[Available data]

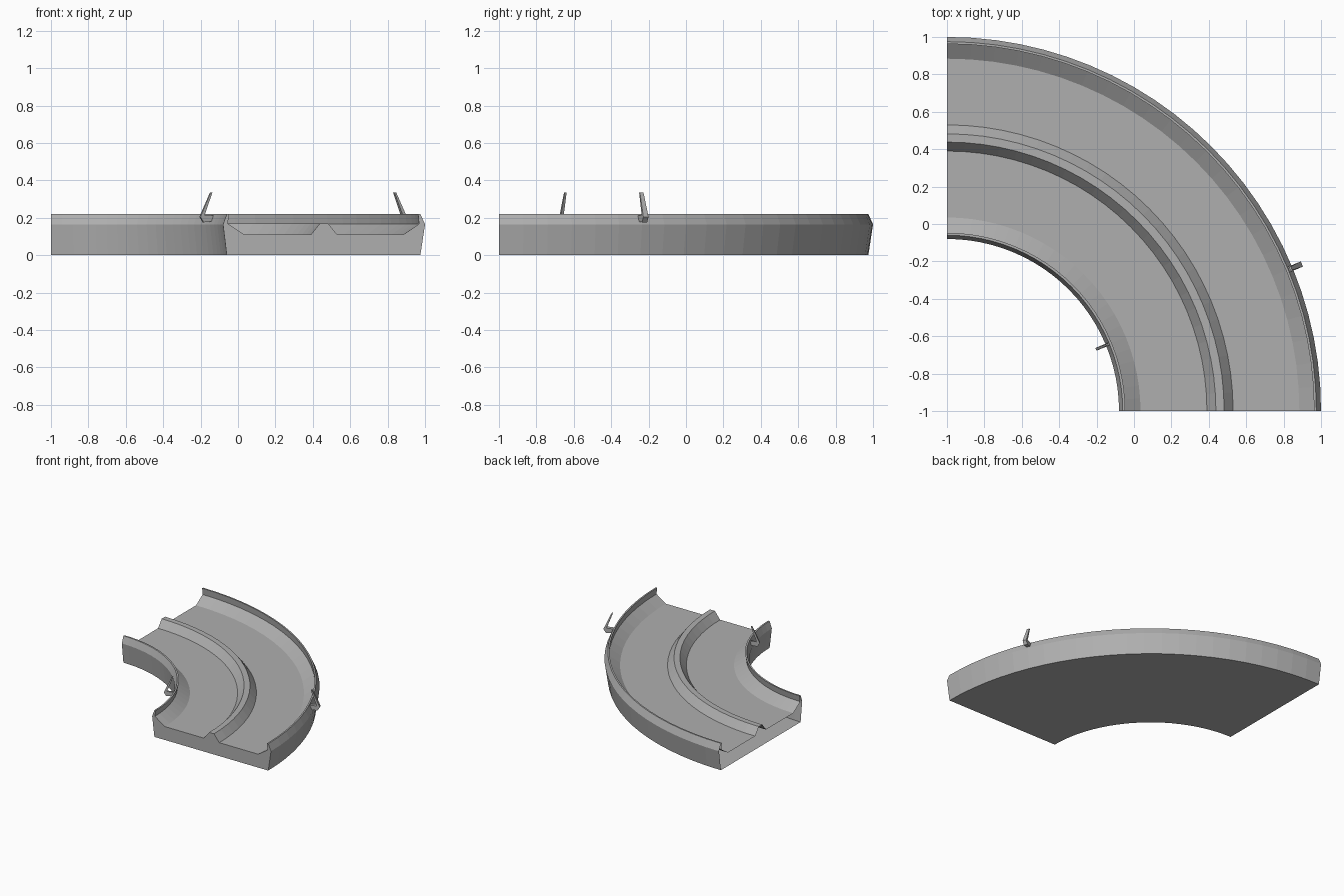
import bpy, bmesh
from math import cos, sin, pi, radians

if "Cube" in bpy.data.objects:
    bpy.data.objects.remove(bpy.data.objects["Cube"])

CENTRE = (-1.0, -1.0)

grey = bpy.data.materials.new("grey_plastic")
grey.diffuse_color = (0.43, 0.43, 0.43, 1.0)
grey.use_nodes = True
grey.node_tree.nodes["Principled BSDF"].inputs["Base Color"].default_value = grey.diffuse_color


def loft(name, rings, cap_end=True):
    # Bridge closed rings of points and cap the ends
    bm = bmesh.new()
    loops = [[bm.verts.new(p) for p in ring] for ring in rings]
    n = len(loops[0])
    for a, b in zip(loops, loops[1:]):
        for i in range(n):
            j = (i + 1) % n
            bm.faces.new((a[i], b[i], b[j], a[j]))
    caps = [bm.faces.new(loops[0])]
    if cap_end:
        caps.append(bm.faces.new(loops[-1][::-1]))
    bm.normal_update()
    bmesh.ops.triangulate(bm, faces=caps, ngon_method='EAR_CLIP')
    bmesh.ops.recalc_face_normals(bm, faces=bm.faces)
    mesh = bpy.data.meshes.new(name)
    bm.to_mesh(mesh)
    bm.free()
    mesh.materials.append(grey)
    ob = bpy.data.objects.new(name, mesh)
    bpy.context.collection.objects.link(ob)
    return ob


def polar(r, angle, z, side=0.0):
    # Point at a radius about the bend centre, shifted along the tangent
    return (CENTRE[0] + r * cos(angle) - side * sin(angle),
            CENTRE[1] + r * sin(angle) + side * cos(angle), z)


# Curved two-lane channel: (radius, height) section swept a quarter turn,
# closed at the front end and open underneath the lanes at the other
section = [
    (0.94, 0.0), (0.92, 0.165), (0.94, 0.22), (0.953, 0.22), (0.945, 0.17),
    (1.035, 0.11), (1.39, 0.11), (1.438, 0.17), (1.482, 0.17), (1.53, 0.11),
    (1.884, 0.11), (1.968, 0.167), (1.963, 0.22), (1.975, 0.22),
    (2.0, 0.165), (1.975, 0.0),
]
STEPS = 24
loft("curved_channel", [[polar(r, pi / 2 * k / STEPS, z) for r, z in section]
                        for k in range(STEPS + 1)], cap_end=False)


# Bent clips on the walls: arm out of the wall, then a tapering prong
def clip(name, wall_r, out, width):
    outline = [(-0.02, 0.182), (0.045, 0.176), (0.064, 0.205),
               (0.004, 0.335), (-0.006, 0.335), (0.040, 0.215), (-0.02, 0.212)]
    angle = radians(22.5)
    loft(name, [[polar(wall_r + out * d, angle, z,
                       s * width * (0.7 if z > 0.3 else 1.0)) for d, z in outline]
                for s in (-0.5, 0.5)])


clip("outer_clip", 1.99, 1, 0.03)
clip("inner_clip", 0.926, -1, 0.016)
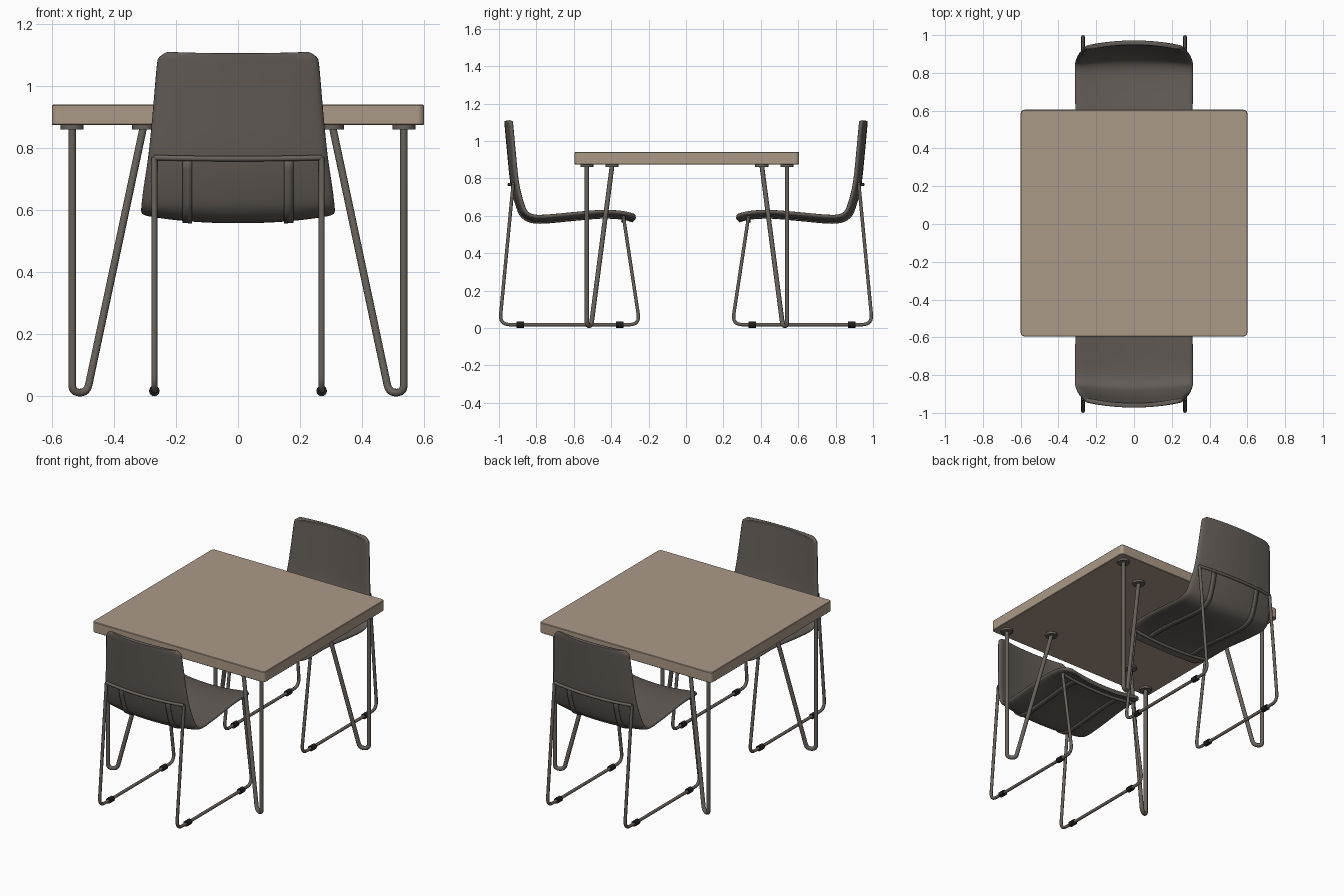
import bpy, bmesh, math
from mathutils import Vector

cube = bpy.data.objects.get("Cube")
if cube:
    bpy.data.objects.remove(cube, do_unlink=True)


def material(name, rgb):
    m = bpy.data.materials.new(name)
    m.use_nodes = True
    m.diffuse_color = (*rgb, 1)
    bsdf = m.node_tree.nodes["Principled BSDF"]
    bsdf.inputs["Base Color"].default_value = (*rgb, 1)
    bsdf.inputs["Roughness"].default_value = 0.7
    return m


WOOD = material("tan wood", (0.41, 0.32, 0.245))
METAL = material("grey metal", (0.14, 0.12, 0.103))
SHELL = material("grey upholstery", (0.125, 0.108, 0.095))
RUBBER = material("black rubber", (0.012, 0.012, 0.012))


def link(name, data, mat):
    obj = bpy.data.objects.new(name, data)
    bpy.context.collection.objects.link(obj)
    data.materials.append(mat)
    bpy.ops.object.select_all(action='DESELECT')
    obj.select_set(True)
    bpy.context.view_layer.objects.active = obj
    return obj


def fillet(points, radius, steps=6):
    """Round the inner corners of a path."""
    pts = [Vector(p) for p in points]
    out = [pts[0]]
    for a, b, c in zip(pts, pts[1:], pts[2:]):
        p, q = b + (a - b).normalized() * radius, b + (c - b).normalized() * radius
        for i in range(steps + 1):
            t = i / steps
            out.append(p * (1 - t) ** 2 + b * 2 * t * (1 - t) + q * t * t)
    return out + [pts[-1]]


def tube(name, points, radius, mat=METAL):
    curve = bpy.data.curves.new(name, 'CURVE')
    curve.dimensions = '3D'
    curve.bevel_depth = radius
    curve.bevel_resolution = 3
    curve.use_fill_caps = True
    spline = curve.splines.new('POLY')
    spline.points.add(len(points) - 1)
    for sp, p in zip(spline.points, points):
        sp.co = (*p, 1)
    obj = link(name, curve, mat)
    bpy.ops.object.convert(target='MESH')
    bpy.ops.object.shade_smooth_by_angle(angle=math.radians(50))
    return obj


def sheet(name, rows, thickness, mat, subdiv=0):
    """Skin rows of points and give the surface a thickness."""
    bm = bmesh.new()
    grid = [[bm.verts.new(p) for p in row] for row in rows]
    for r0, r1 in zip(grid, grid[1:]):
        for i in range(len(r0) - 1):
            bm.faces.new((r0[i], r0[i + 1], r1[i + 1], r1[i]))
    mesh = bpy.data.meshes.new(name)
    bm.to_mesh(mesh)
    bm.free()
    obj = link(name, mesh, mat)
    solid = obj.modifiers.new("thickness", 'SOLIDIFY')
    solid.thickness = thickness
    solid.offset = 0
    if subdiv:
        obj.modifiers.new("soften", 'SUBSURF').levels = subdiv
        obj.modifiers["soften"].render_levels = subdiv
    bpy.ops.object.shade_smooth_by_angle(angle=math.radians(50))
    return obj


# Table top with rounded corners
bm = bmesh.new()
bmesh.ops.create_cube(bm, size=1)
bmesh.ops.scale(bm, vec=(1.2, 1.2, 0.066), verts=bm.verts)
bmesh.ops.translate(bm, vec=(0, 0.005, 0.908), verts=bm.verts)
upright = [e for e in bm.edges if abs(e.verts[0].co.z - e.verts[1].co.z) > 0.01]
bmesh.ops.bevel(bm, geom=upright, offset=0.02, segments=5, profile=0.5, affect='EDGES')
bmesh.ops.bevel(bm, geom=[e for e in bm.edges if e.calc_face_angle(0) > 1.2],
                offset=0.003, segments=1, affect='EDGES')
mesh = bpy.data.meshes.new("table_top")
bm.to_mesh(mesh)
bm.free()
link("table_top", mesh, WOOD)

# Hairpin table legs and their mounting pads
for sx, side in ((1, "left"), (-1, "right")):
    for sy, end in ((1, "back"), (-1, "front")):
        def place(x, y, z):
            return Vector((sx * x, 0.005 + sy * y, z))
        path = [place(0.535, 0.535, 0.87), place(0.535, 0.535, 0.012),
                place(0.487, 0.512, 0.012), place(0.305, 0.4, 0.87)]
        tube(f"table_leg_{end}_{side}", fillet(path, 0.026), 0.0125)
        for tag, top in (("outer", path[0]), ("inner", path[-1])):
            pad = [Vector((top.x, top.y, z)) for z in (0.861, 0.876)]
            tube(f"table_pad_{tag}_{end}_{side}", pad, 0.037)

# Chair shell profile: depth, height and half width, from seat front to back top
PROFILE = [Vector(p) for p in (
    (-0.28, 0.574, 0.25), (-0.295, 0.58, 0.28), (-0.345, 0.592, 0.3),
    (-0.45, 0.597, 0.306), (-0.6, 0.585, 0.312), (-0.74, 0.572, 0.314),
    (-0.82, 0.573, 0.314), (-0.872, 0.6, 0.313), (-0.9, 0.66, 0.307),
    (-0.927, 0.77, 0.291), (-0.943, 0.92, 0.276), (-0.956, 1.06, 0.264),
    (-0.959, 1.092, 0.256), (-0.96, 1.108, 0.232))]
LAST = len(PROFILE) - 1
DISH = 0.027


def profile(t):
    i = min(int(t), LAST - 1)
    f = t - i
    p0, p1, p2, p3 = (PROFILE[max(0, min(LAST, i + k))] for k in (-1, 0, 1, 2))
    return 0.5 * (2 * p1 + (p2 - p0) * f + (2 * p0 - 5 * p1 + 4 * p2 - p3) * f * f
                  + (3 * p1 - p0 - 3 * p2 + p3) * f ** 3)


def shell_point(t, flip, u=None, x=None, drop=0):
    """Point on the dished shell; drop moves it outward, under or behind."""
    p = profile(t)
    d = profile(min(t + 0.05, LAST)) - profile(max(t - 0.05, 0))
    n = Vector((d.y, -d.x)).normalized()      # towards the sitter
    u = x / p.z if u is None else u
    lift = DISH * abs(u) ** 2.2 - drop
    return Vector((u * p.z, -flip * (p.x + n.x * lift), p.y + n.y * lift))


BACK_BAR, FRONT_BAR = 9, 1.85
for flip, chair in ((1, "back"), (-1, "front")):
    # The profile is laid out for the front chair and turned for the other
    rows = [[shell_point(i / 3, flip, u=j / 8) for j in range(-8, 9)]
            for i in range(LAST * 3 + 1)]
    sheet(f"{chair}_chair_shell", rows, 0.024, SHELL, subdiv=1)

    # Cross bars hugging the shell
    for tag, t, drop in (("back", BACK_BAR, 0.02), ("seat", FRONT_BAR, 0.02)):
        bar = [shell_point(t, flip, x=0.27 * k / 8, drop=drop) for k in range(-8, 9)]
        tube(f"{chair}_chair_{tag}_bar", bar, 0.009)

    for s, side in ((1, "left"), (-1, "right")):
        # Support strap under the seat and up the back
        ts = [FRONT_BAR + (BACK_BAR - FRONT_BAR) * i / 24 for i in range(25)]
        strap = [[shell_point(t, flip, x=s * x, drop=0.014) for x in (0.148, 0.178)]
                 for t in ts]
        sheet(f"{chair}_chair_strap_{side}", strap, 0.008, SHELL)

        # Sled leg in one bent rod
        x = s * 0.27
        sled = [shell_point(BACK_BAR, flip, x=x, drop=0.02),
                (x, flip * 0.996, 0.018), (x, flip * 0.247, 0.018),
                shell_point(FRONT_BAR, flip, x=x, drop=0.02)]
        tube(f"{chair}_chair_sled_leg_{side}", fillet(sled, 0.055), 0.0095)

        # Rubber glides
        for tag, y in (("rear", 0.885), ("fore", 0.355)):
            glide = [(x, flip * (y + dy), 0.0175) for dy in (-0.02, 0.02)]
            tube(f"{chair}_chair_glide_{tag}_{side}", glide, 0.0175, RUBBER)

[/Available data]

§ Problem details: Where a line in the entries holds the word "points", copy that line.

§ Reply:
    # Bridge closed rings of points and cap the ends
def fillet(points, radius, steps=6):
    pts = [Vector(p) for p in points]
def tube(name, points, radius, mat=METAL):
    spline.points.add(len(points) - 1)
    for sp, p in zip(spline.points, points):
    """Skin rows of points and give the surface a thickness."""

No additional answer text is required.